In 2017, the San Francisco board of Supervisors adopted Ordinance 1188.8.131.52 which will require all multi-unit buildings in San Francisco that currently have a fire alarm system to
have that system upgraded to include additional equipment. This article is intended to convey as much information and insight as possible.
Ordinance 1184.108.40.206 hit like an earthquake in our industry in 2017 and to be honest, I almost had a panic attack when I thought “How am I going to upgrade 800+ systems to meet this new requirement?”
Like the structural retrofit required for earthquake safety, this new ordinance placed a heavy burden on building owners, both financially and logistically, in order to pay for and find competent contractors to do the work.
Fire Alarm Systems
When fire alarm systems were first required by San Francisco in 1978, most of the 9,000 apartment buildings in the city had these systems installed within a few years. Smoke detectors in the common hallways, 10” bells on every floor, a fire alarm panel in the lobby with a manual alarm pull station next to the panel. Great idea, well thought out and necessary for the protection and well being of the tenants.
How far does 1220.127.116.11 go beyond the original idea of having a fire alarm system protect the common enclosed areas shared by apartment building tenants? Let us count the ways:
Low frequency horns inside every bedroom/ potential sleeping area. Has there EVER been a fire in a San Francisco apartment building where the fire alarm system worked but someone died because they didn’t hear the 10” bells going off in the hallways? No, never -never happened. Having a loud horn go off above your bed because someone on the third floor burned some popcorn and opened their front door? NOT REASONABLE.
New fire alarm systems will be required to be monitored. Every alarm will be transmitted to SFFD which will result in the fire department responding with trucks for every alarm.
(95% of all fire alarm activations are false alarms. Are you ready to have trucks and ladders with blaring sirens traversing up and down the streets of this city, day and night, 24/7? Get ready, they are coming.)

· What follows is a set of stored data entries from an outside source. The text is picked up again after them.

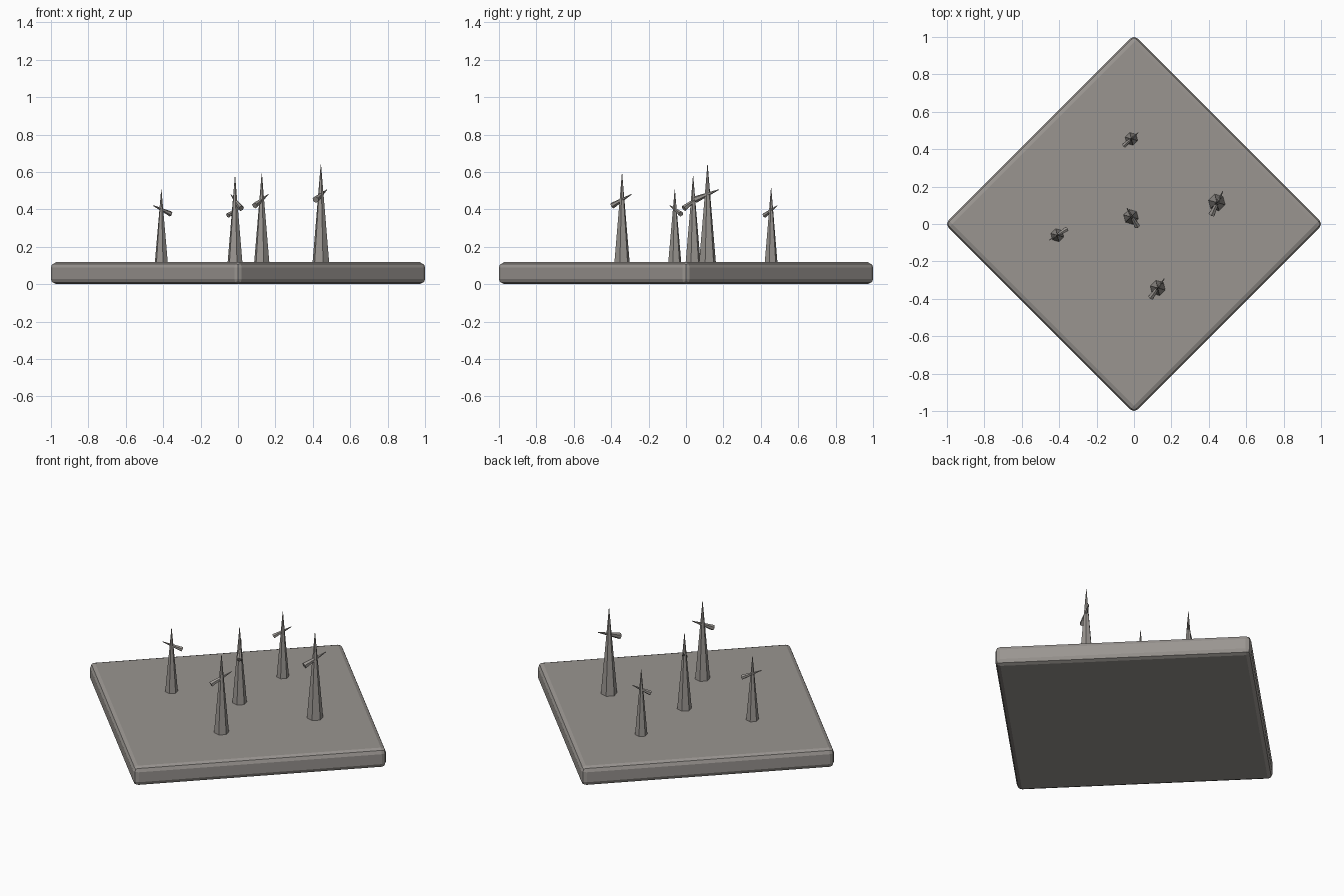
import bpy
import math
from mathutils import Vector

if "Cube" in bpy.data.objects:
    bpy.data.objects.remove(bpy.data.objects["Cube"])

stone = bpy.data.materials.new("warm_grey_stone")
stone.diffuse_color = (0.32, 0.30, 0.28, 1)
stone.use_nodes = True
stone.node_tree.nodes["Principled BSDF"].inputs["Base Color"].default_value = stone.diffuse_color


def tapered(name, start, end, r_start, r_end, sides, spin=0.0):
    """Tapered prism running from start to end."""
    a, b = Vector(start), Vector(end)
    d = b - a
    bpy.ops.mesh.primitive_cone_add(vertices=sides, radius1=r_start, radius2=r_end,
                                    depth=d.length, location=(a + b) / 2)
    ob = bpy.context.object
    ob.rotation_euler = d.to_track_quat('Z', 'Y').to_euler() if d.xy.length > 1e-6 else (0, 0, spin)
    ob.name = name
    ob.data.materials.append(stone)
    return ob


# Base slab: square turned 45 degrees with rounded edges
TOP, BEVEL = 0.117, 0.028
side = 2 * (1 + BEVEL * (math.sqrt(2) - 1)) / math.sqrt(2)
bpy.ops.mesh.primitive_cube_add(size=1, location=(0, 0, TOP / 2), rotation=(0, 0, math.pi / 4))
slab = bpy.context.object
slab.name = "base_slab"
slab.scale = (side, side, TOP)
bpy.ops.object.transform_apply(location=False, rotation=False, scale=True)
mod = slab.modifiers.new("rounded_edges", 'BEVEL')
mod.width = BEVEL
mod.segments = 2
slab.data.materials.append(stone)

# Spikes: x, y, tip height, base radius, barb thick end, barb thin end
spikes = [
    (-0.41, -0.06, 0.505, 0.036, (-0.36, -0.027, 0.375), (-0.453, -0.086, 0.42)),
    (-0.016, 0.038, 0.578, 0.041, (0.017, -0.012, 0.405), (-0.038, 0.085, 0.478)),
    (0.443, 0.115, 0.64, 0.046, (0.415, 0.05, 0.452), (0.475, 0.175, 0.505)),
    (0.127, -0.342, 0.592, 0.042, (0.09, -0.393, 0.42), (0.162, -0.292, 0.48)),
    (-0.014, 0.455, 0.515, 0.035, (-0.053, 0.42, 0.367), (0.022, 0.488, 0.42)),
]
for i, (x, y, tip, r, thick, thin) in enumerate(spikes, 1):
    tapered(f"spike_{i}", (x, y, TOP - 0.01), (x, y, tip), r * 1.02, 0.001, 6, 0.25)
    tapered(f"barb_{i}", thick, thin, r * 0.4, 0.002, 6)
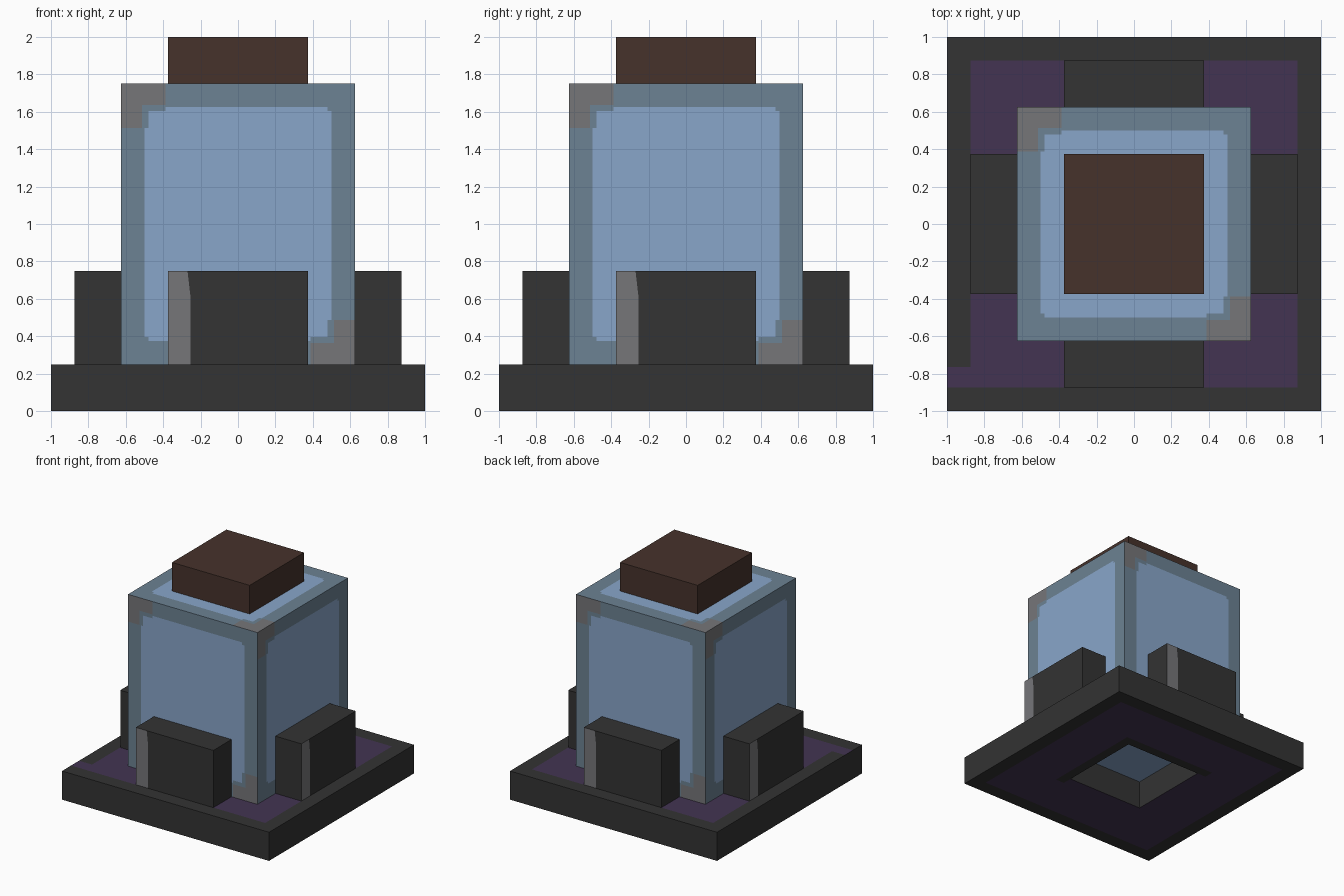
import bpy, bmesh, math
from mathutils import Vector, Matrix

if "Cube" in bpy.data.objects:
    bpy.data.objects.remove(bpy.data.objects["Cube"])


def material(name, rgb):
    """Flat colour from 0-255 display values."""
    m = bpy.data.materials.new(name)
    lin = [((c / 255 + 0.055) / 1.055) ** 2.4 for c in rgb]
    m.diffuse_color = (*lin, 1)
    m.use_nodes = True
    m.node_tree.nodes["Principled BSDF"].inputs["Base Color"].default_value = m.diffuse_color
    return m


CHARCOAL = material("charcoal", (51, 51, 51))
PURPLE = material("dark purple", (67, 52, 82))
STEEL = material("steel blue", (108, 130, 147))
SKY = material("light blue", (137, 166, 202))
GREY = material("worn grey", (118, 118, 121))
BROWN = material("dark brown", (70, 50, 43))


def box(lo, hi, cuts=((), (), ())):
    """Box between two corners, sliced at the given x, y and z values."""
    bm = bmesh.new()
    bmesh.ops.create_cube(bm, size=1)
    lo, hi = Vector(lo), Vector(hi)
    for v in bm.verts:
        v.co = (lo + hi) / 2 + Vector(c * s for c, s in zip(v.co, hi - lo))
    for axis in range(3):
        normal = [int(i == axis) for i in range(3)]
        for value in cuts[axis]:
            bmesh.ops.bisect_plane(bm, geom=bm.verts[:] + bm.edges[:] + bm.faces[:],
                                   plane_co=[value * n for n in normal], plane_no=normal)
    bm.normal_update()
    return bm


def finish(name, bm, mats, rule=None):
    """Colour faces by rule(centre, normal) and make the object."""
    bm.normal_update()
    if rule:
        for f in bm.faces:
            f.material_index = rule(f.calc_center_median(), f.normal)
    mesh = bpy.data.meshes.new(name)
    bm.to_mesh(mesh)
    bm.free()
    for m in mats:
        mesh.materials.append(m)
    ob = bpy.data.objects.new(name, mesh)
    bpy.context.collection.objects.link(ob)
    return ob


# Base slab: purple inlay above and below, square shaft through the middle
HOLE, INLAY, RIM = 0.375, 0.875, 0.46
lines = (-INLAY, -RIM, -HOLE, HOLE, RIM, INLAY)
slab = box((-1, -1, 0), (1, 1, 0.25), (lines, lines + (-0.765,), ()))
inside = [f for f in slab.faces if abs(f.normal.z) > 0.5
          and max(abs(f.calc_center_median().x), abs(f.calc_center_median().y)) < HOLE]
bmesh.ops.delete(slab, geom=inside, context='FACES')
bmesh.ops.bridge_loops(slab, edges=[e for e in slab.edges if e.is_boundary])
bmesh.ops.recalc_face_normals(slab, faces=slab.faces[:])


def slab_colour(c, n):
    if abs(n.z) < 0.5:
        return 0
    if n.z < 0 and max(c.x, c.y) > HOLE and max(abs(c.x), abs(c.y)) < RIM:
        return 0  # bare strip beside the shaft
    if n.z > 0 and c.x < -INLAY and -INLAY < c.y < -0.765:
        return 1  # small tongue of inlay reaching the edge
    return int(max(abs(c.x), abs(c.y)) < INLAY)


finish("base_slab", slab, [CHARCOAL, PURPLE], slab_colour)

# Glass block: steel frame, light pane, worn patches in two opposite corners
W, H, MID = 0.625, 0.75, 1.0
steps = (0.113, 0.125, 0.147, 0.238)
side = [s * (W - d) for d in steps for s in (-1, 1)]
tall = [MID + s * (H - d) for d in steps for s in (-1, 1)]


def glass_colour(c, n):
    if abs(n.z) > 0.5:
        u, v, hv = c.x, c.y * (1 if n.z > 0 else -1), W
    else:
        u, v, hv = Vector((0, 0, 1)).cross(n).dot(c), c.z - MID, H
    for s in (1, -1):
        a, b = W + s * u, hv - s * v  # distances from the worn corner
        near, far = min(a, b), max(a, b)
        if near < 0.113 and far < 0.238:
            return 2
        if near < 0.147 and far < 0.238:
            return 0
    p, q = W - abs(u), hv - abs(v)
    return 0 if min(p, q) < 0.125 or max(p, q) < 0.147 else 1


finish("glass_block", box((-W, -W, MID - H), (W, W, MID + H), (side, side, tall)),
       [STEEL, SKY, GREY], glass_colour)

# Four buttress blocks, each with a pale stripe on the left of its outer face
for i, place in enumerate(("front", "right", "back", "left")):
    bm = box((-0.375, -0.875, 0.25), (0.375, -0.625, 0.75), ((-0.255,), (), (0.62,)))
    for v in bm.verts:
        if abs(v.co.x + 0.255) < 1e-4 and v.co.z > 0.7:
            v.co.x = -0.27
    ob = finish(place + "_buttress", bm, [CHARCOAL, GREY],
                lambda c, n: int(n.y < -0.5 and c.x < -0.25))
    ob.data.transform(Matrix.Rotation(i * math.pi / 2, 4, 'Z'))

# Cap on top
finish("cap", box((-0.375, -0.375, 1.75), (0.375, 0.375, 2)), [BROWN])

Why is the Board of Supervisors asking the people who own the 9,000 apartment buildings in San Francisco to spend $250 million dollars to upgrade these completely adequate and
existing fire alarm systems? This seems like a campaign to crush the small mom and pop apartment owners, maybe forcing them to sell and have the property reassessed for greater tax revenue?
How much more can the rightful owners of these businesses be subject to? The sad truth is there is no limit to what San Francisco will impose upon the property owners in this city. What if, next year, they ask owners to install windmills on the roof of their buildings to generate their own electricity? Who will stop them? The answer is unknown.
In the meantime, we’re looking to find a happy medium. The low frequency requirement does not seem to be strictly enforced right now, as long as 75 decibels can be measured inside the units.
Permits, plan submittals, wire, wire-mold, cellular monitoring, new panels, new smoke detectors and new manual pull stations are not cheap. The question remains – what will the SFFD do when the deadline expires in July 2023?
Will the city place notices on the buildings that do not upgrade their systems? Will there be fines imposed? Perhaps a call to the SFFD Fire Prevention Hotline at (415) 558-3300 will generate some answers. Good luck and God bless.
Eric Hagerman is the owner of Emergency Systems Maintenance Inc., a company that presently tests and maintains over 800 San Francisco apartment building fire alarm systems, serving the industry since 1992. For more information, visit www.FireAlarmSF.com.